__Brief__.
Scan the entries below. Report each line where the string "rows" occurs.

__Given data__.
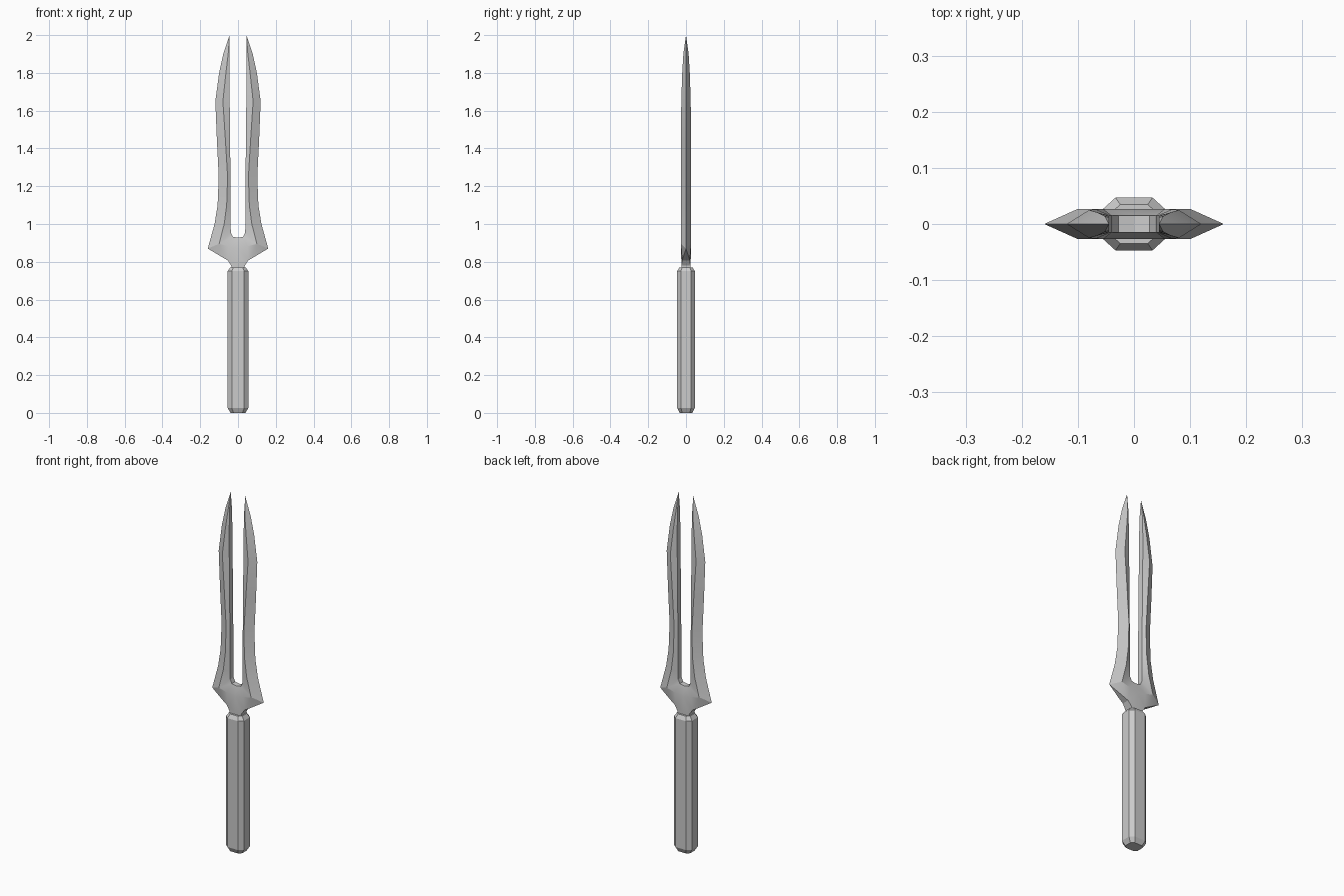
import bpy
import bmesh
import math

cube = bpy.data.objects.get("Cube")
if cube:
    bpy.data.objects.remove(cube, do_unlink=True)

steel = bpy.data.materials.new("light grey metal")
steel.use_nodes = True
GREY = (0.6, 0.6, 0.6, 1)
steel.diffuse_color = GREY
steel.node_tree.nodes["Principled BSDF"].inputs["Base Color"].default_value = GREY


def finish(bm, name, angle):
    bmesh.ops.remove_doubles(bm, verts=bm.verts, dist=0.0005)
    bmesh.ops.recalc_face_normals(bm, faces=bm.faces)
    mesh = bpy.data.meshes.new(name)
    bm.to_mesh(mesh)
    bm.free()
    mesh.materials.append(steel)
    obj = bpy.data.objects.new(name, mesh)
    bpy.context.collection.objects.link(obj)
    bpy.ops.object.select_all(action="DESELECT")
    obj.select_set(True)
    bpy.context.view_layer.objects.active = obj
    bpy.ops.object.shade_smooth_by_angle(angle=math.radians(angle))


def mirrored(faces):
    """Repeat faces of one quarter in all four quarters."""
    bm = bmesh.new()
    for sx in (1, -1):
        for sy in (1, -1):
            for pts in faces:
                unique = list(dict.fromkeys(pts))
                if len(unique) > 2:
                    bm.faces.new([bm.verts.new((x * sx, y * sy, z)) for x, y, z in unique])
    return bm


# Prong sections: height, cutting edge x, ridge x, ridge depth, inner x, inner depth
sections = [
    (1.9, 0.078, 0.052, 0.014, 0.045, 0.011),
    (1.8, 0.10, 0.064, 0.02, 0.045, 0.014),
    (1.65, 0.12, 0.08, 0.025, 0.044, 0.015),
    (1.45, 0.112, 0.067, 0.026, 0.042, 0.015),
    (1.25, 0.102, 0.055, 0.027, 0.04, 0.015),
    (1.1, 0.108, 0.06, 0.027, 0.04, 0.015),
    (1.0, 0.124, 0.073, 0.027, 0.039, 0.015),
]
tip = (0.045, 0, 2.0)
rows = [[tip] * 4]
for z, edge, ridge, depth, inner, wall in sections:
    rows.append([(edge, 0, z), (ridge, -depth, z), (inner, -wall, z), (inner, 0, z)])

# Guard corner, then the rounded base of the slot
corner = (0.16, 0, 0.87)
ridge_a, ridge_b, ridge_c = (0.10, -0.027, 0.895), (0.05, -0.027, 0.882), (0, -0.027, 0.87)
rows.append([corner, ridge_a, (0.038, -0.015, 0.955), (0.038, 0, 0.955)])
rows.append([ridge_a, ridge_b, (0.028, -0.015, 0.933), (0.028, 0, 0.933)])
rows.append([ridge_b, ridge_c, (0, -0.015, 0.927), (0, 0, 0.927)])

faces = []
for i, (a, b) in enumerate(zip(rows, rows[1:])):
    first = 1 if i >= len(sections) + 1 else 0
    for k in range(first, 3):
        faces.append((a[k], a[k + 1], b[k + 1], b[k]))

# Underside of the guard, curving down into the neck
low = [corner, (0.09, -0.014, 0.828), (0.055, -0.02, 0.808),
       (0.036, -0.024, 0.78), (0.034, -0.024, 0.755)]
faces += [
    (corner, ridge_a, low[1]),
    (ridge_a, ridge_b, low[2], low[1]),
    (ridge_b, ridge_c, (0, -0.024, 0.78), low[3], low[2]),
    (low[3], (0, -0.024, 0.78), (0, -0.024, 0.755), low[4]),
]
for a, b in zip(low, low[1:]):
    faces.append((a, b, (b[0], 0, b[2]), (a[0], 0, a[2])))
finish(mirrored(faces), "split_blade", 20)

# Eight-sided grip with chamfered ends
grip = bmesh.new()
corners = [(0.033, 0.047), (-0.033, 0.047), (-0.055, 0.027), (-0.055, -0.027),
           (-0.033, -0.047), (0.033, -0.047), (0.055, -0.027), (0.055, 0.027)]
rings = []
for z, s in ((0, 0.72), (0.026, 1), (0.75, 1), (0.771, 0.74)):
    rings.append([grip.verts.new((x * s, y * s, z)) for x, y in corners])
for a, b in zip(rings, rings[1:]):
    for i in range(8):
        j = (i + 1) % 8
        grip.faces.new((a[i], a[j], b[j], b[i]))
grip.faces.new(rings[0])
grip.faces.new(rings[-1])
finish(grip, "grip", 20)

__Result__.
rows = [[tip] * 4]
    rows.append([(edge, 0, z), (ridge, -depth, z), (inner, -wall, z), (inner, 0, z)])
rows.append([corner, ridge_a, (0.038, -0.015, 0.955), (0.038, 0, 0.955)])
rows.append([ridge_a, ridge_b, (0.028, -0.015, 0.933), (0.028, 0, 0.933)])
rows.append([ridge_b, ridge_c, (0, -0.015, 0.927), (0, 0, 0.927)])
for i, (a, b) in enumerate(zip(rows, rows[1:])):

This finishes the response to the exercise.